▶ EXERCISE:
Please repeat, from the entries that follow, the lines from the one containing "an x-z outline" through the one containing "verts=[v for v" exactly, adding nothing.

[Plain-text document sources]
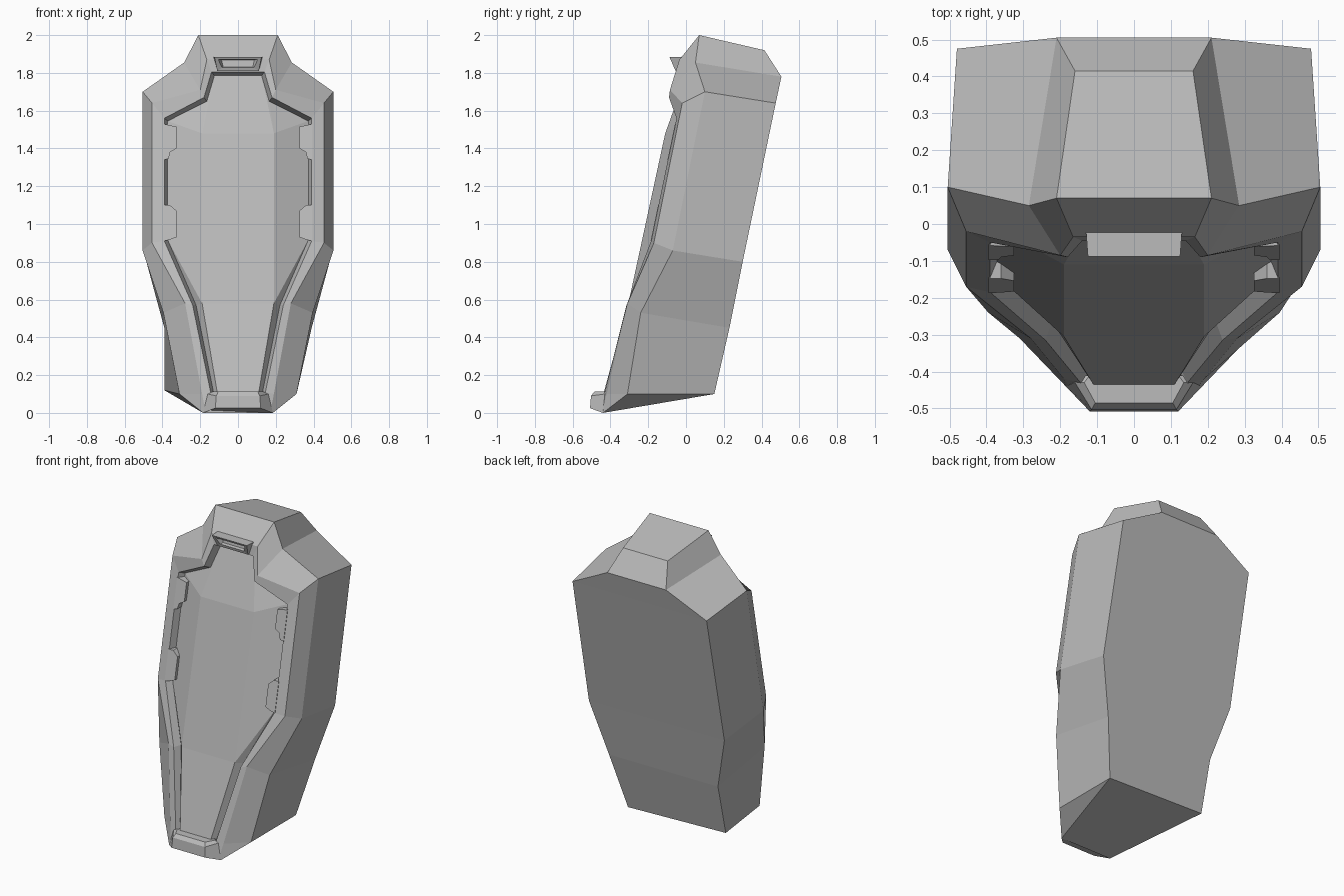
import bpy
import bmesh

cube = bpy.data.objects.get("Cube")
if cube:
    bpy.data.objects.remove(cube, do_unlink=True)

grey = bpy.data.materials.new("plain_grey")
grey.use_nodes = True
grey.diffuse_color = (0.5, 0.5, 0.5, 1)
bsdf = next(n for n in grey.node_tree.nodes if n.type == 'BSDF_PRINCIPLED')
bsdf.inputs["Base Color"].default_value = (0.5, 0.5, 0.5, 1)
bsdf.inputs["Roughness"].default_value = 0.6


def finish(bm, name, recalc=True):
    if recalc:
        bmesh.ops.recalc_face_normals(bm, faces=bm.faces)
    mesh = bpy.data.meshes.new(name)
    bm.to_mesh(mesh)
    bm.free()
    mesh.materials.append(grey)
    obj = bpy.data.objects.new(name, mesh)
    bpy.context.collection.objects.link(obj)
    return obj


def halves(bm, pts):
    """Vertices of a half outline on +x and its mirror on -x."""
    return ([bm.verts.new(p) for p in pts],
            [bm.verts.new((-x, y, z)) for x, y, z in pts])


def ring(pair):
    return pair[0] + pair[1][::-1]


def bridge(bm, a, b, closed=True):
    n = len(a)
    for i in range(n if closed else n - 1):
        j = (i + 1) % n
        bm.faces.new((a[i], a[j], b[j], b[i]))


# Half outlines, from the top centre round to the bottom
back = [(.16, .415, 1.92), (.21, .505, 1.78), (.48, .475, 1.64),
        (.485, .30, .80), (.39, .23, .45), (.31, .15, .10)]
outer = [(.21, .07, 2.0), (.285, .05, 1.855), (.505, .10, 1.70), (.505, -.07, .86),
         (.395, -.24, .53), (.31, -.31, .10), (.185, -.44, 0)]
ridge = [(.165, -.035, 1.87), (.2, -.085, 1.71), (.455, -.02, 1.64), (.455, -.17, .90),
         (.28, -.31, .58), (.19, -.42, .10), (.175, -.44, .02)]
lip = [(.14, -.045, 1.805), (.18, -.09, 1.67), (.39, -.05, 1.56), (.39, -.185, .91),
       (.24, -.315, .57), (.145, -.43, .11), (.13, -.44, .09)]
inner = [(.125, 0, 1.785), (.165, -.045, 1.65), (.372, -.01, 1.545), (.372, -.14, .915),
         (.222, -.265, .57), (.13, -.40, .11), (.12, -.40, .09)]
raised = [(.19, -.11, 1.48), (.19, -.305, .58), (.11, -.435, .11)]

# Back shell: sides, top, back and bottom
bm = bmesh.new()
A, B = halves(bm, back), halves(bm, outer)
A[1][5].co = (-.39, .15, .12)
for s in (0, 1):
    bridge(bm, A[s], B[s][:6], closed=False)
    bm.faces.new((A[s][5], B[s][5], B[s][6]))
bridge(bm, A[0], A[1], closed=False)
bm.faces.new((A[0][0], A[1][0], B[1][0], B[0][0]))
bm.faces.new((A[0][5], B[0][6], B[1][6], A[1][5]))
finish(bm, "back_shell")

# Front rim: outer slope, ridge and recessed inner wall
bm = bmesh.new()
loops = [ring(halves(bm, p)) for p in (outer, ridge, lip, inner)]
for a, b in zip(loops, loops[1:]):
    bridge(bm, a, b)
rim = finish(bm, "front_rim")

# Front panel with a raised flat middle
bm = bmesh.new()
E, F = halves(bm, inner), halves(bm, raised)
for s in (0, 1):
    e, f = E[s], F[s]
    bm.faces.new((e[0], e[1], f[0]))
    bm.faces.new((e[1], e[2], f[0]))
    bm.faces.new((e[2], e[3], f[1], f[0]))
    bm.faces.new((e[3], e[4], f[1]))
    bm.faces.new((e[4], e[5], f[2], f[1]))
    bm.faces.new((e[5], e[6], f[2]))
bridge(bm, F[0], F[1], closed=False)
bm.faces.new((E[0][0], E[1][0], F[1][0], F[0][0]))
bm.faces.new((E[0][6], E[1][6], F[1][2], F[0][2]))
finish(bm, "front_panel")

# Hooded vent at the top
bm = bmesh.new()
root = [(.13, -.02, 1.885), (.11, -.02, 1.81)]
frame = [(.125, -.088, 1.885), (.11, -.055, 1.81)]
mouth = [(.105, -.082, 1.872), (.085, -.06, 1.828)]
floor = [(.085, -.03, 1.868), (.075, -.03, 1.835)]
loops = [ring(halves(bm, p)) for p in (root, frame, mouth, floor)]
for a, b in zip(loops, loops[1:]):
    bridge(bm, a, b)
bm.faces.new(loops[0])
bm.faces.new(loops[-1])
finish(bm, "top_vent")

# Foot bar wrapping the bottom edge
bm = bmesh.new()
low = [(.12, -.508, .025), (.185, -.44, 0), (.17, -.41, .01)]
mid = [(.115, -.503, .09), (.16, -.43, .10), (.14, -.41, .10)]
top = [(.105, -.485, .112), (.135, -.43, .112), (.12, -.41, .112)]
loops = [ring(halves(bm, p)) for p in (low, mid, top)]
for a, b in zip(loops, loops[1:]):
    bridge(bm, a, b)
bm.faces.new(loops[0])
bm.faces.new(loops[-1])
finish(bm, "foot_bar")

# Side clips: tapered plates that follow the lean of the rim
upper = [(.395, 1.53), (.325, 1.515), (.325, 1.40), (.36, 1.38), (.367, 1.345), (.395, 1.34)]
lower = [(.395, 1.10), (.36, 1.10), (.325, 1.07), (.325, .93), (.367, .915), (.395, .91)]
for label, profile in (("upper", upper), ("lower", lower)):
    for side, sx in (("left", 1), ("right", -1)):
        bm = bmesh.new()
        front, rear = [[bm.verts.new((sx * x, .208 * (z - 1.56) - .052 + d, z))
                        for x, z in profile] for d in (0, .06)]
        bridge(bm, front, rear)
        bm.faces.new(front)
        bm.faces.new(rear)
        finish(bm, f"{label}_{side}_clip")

...

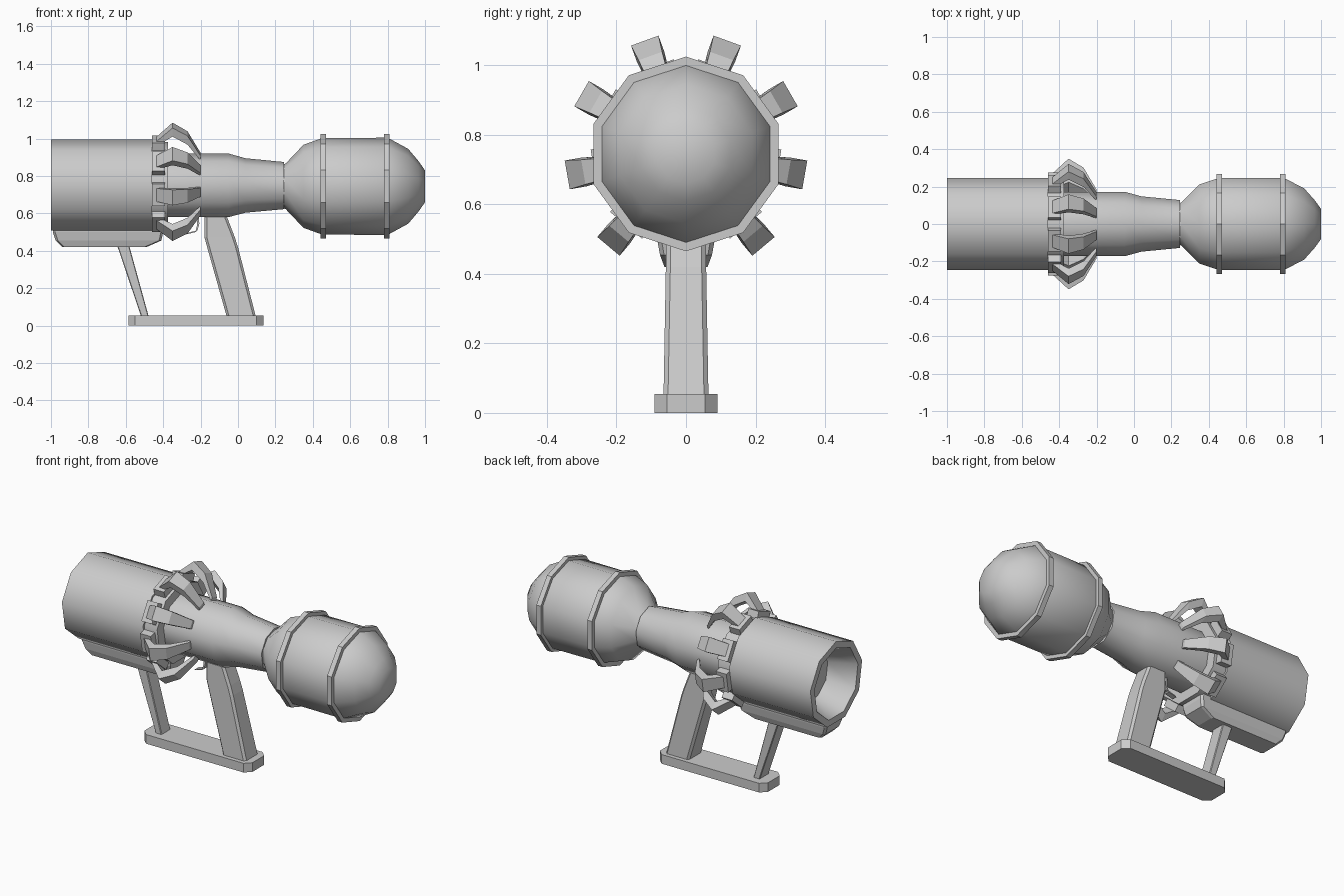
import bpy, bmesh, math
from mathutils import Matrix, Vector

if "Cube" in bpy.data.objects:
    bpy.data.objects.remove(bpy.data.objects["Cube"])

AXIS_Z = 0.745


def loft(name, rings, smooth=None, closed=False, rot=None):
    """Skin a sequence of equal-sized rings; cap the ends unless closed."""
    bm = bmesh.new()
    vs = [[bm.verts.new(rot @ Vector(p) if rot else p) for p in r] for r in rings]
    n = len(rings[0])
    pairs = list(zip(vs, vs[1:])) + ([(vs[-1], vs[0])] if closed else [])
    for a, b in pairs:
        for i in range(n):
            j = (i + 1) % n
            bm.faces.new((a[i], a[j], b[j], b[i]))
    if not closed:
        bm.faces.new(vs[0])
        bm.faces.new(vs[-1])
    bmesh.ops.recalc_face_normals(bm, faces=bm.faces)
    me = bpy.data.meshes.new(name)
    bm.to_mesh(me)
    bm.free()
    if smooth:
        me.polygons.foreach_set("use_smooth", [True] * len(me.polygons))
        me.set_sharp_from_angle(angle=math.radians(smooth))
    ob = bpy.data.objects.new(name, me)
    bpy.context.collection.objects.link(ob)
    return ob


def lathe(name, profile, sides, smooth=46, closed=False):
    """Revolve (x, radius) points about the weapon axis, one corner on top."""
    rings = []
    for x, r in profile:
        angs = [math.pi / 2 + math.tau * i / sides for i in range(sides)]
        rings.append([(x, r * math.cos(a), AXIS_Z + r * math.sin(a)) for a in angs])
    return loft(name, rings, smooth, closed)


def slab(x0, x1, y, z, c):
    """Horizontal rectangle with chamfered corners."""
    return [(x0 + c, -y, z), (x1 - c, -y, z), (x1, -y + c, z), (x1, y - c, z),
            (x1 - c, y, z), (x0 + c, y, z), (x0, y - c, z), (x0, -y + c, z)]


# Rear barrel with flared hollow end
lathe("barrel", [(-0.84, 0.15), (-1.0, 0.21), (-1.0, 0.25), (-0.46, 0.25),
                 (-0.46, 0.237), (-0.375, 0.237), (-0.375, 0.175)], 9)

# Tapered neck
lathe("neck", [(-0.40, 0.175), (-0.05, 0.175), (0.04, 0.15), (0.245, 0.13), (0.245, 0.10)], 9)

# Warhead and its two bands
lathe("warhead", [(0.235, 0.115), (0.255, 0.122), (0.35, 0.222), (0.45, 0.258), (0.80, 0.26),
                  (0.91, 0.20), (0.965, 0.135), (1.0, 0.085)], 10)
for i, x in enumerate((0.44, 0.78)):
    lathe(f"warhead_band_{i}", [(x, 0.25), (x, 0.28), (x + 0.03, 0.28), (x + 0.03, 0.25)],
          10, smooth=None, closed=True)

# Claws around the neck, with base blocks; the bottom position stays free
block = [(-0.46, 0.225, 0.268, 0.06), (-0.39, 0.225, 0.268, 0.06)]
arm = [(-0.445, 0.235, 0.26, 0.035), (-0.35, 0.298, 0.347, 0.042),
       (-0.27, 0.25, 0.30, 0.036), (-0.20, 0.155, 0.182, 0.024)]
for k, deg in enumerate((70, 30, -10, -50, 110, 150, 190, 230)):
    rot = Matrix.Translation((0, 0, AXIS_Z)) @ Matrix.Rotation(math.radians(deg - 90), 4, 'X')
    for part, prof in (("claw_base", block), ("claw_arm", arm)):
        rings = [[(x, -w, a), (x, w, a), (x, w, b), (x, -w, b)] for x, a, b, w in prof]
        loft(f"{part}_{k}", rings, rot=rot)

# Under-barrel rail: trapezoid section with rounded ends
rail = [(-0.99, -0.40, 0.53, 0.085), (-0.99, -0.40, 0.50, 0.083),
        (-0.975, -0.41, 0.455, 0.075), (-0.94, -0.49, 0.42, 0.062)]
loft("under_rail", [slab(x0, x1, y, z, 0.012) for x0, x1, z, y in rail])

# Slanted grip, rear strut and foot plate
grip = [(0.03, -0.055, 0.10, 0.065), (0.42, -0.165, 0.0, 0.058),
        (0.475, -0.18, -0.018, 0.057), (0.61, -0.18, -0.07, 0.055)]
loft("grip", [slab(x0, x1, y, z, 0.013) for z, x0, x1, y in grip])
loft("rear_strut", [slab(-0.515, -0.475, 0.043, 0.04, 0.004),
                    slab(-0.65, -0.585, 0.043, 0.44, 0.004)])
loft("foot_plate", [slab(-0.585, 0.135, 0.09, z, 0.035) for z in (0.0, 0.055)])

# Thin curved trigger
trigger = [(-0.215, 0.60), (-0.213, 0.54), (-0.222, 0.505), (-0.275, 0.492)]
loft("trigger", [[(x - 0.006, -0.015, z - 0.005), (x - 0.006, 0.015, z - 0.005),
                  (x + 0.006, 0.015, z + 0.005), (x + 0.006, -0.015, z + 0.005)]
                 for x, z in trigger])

==

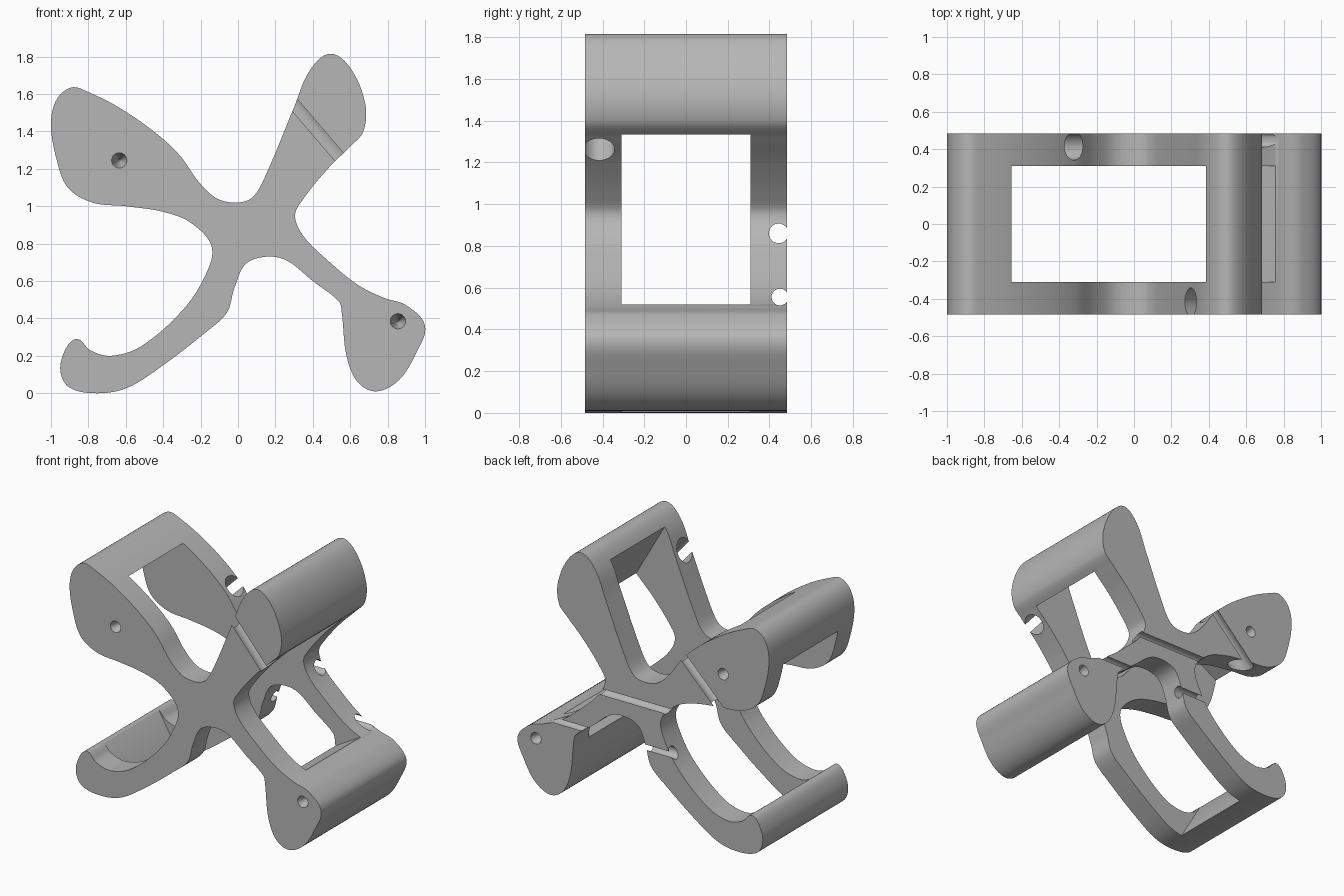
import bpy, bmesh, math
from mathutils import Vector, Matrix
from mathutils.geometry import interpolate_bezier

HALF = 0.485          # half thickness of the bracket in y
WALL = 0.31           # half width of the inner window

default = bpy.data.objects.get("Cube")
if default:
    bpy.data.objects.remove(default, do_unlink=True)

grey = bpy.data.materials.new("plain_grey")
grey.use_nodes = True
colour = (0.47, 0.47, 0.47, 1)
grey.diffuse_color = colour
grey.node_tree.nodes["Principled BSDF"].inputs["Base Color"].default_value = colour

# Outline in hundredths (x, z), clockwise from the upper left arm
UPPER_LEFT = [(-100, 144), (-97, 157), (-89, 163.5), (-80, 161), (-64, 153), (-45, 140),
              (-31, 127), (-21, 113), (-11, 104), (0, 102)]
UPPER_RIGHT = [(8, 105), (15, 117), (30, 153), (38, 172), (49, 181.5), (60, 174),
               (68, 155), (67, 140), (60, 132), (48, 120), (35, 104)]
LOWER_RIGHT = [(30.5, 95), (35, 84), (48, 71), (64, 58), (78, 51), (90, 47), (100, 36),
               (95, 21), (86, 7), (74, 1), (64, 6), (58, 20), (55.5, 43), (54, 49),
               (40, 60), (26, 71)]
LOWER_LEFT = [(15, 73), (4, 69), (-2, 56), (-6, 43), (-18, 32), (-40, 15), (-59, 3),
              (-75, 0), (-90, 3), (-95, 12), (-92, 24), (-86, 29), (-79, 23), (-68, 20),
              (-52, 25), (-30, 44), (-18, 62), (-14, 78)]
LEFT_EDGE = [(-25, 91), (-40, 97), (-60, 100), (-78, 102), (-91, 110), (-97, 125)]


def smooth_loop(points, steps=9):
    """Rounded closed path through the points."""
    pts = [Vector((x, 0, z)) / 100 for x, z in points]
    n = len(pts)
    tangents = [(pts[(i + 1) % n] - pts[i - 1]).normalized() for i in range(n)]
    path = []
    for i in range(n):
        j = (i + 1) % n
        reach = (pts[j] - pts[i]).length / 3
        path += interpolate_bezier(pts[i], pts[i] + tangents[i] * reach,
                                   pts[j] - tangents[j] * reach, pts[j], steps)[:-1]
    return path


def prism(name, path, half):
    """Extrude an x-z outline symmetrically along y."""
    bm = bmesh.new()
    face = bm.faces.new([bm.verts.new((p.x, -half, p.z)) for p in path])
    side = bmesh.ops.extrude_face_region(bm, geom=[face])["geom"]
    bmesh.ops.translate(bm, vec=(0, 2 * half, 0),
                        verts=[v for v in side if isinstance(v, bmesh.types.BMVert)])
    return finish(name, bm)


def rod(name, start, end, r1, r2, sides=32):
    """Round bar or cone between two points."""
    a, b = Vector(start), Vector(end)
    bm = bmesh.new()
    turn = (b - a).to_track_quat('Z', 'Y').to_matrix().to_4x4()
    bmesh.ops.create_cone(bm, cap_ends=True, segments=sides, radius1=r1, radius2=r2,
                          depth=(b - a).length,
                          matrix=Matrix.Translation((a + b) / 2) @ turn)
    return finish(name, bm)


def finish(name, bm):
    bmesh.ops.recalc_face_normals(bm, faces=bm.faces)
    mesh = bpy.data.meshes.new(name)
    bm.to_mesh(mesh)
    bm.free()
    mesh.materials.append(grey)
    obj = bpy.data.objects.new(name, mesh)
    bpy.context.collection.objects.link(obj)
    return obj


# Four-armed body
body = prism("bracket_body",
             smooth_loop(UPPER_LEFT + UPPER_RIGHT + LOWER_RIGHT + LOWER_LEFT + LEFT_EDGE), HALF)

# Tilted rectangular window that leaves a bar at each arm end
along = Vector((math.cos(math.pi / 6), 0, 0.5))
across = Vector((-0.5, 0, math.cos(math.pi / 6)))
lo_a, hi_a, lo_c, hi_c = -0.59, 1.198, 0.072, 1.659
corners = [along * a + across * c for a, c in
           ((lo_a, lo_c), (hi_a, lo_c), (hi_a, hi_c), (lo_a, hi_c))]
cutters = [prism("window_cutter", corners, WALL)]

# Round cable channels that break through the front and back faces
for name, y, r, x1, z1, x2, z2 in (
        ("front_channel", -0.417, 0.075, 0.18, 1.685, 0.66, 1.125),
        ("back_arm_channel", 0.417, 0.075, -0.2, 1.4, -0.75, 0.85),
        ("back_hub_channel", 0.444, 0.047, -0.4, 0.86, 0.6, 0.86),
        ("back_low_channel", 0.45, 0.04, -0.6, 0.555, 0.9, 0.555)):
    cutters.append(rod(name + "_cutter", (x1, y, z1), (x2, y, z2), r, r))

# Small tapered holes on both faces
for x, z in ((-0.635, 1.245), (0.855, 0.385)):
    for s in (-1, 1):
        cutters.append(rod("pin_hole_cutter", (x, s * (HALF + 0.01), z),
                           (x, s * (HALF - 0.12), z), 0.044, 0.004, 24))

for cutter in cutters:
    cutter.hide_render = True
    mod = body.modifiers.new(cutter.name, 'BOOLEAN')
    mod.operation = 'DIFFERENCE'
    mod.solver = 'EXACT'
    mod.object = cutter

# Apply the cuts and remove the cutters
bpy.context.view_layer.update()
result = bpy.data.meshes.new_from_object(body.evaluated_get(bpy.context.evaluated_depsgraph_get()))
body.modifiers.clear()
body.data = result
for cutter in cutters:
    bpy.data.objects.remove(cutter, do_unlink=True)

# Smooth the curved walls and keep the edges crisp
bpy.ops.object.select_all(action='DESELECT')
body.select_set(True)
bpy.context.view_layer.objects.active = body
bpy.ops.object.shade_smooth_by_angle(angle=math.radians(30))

▶ REPLY:
    """Extrude an x-z outline symmetrically along y."""
    bm = bmesh.new()
    face = bm.faces.new([bm.verts.new((p.x, -half, p.z)) for p in path])
    side = bmesh.ops.extrude_face_region(bm, geom=[face])["geom"]
    bmesh.ops.translate(bm, vec=(0, 2 * half, 0),
                        verts=[v for v in side if isinstance(v, bmesh.types.BMVert)])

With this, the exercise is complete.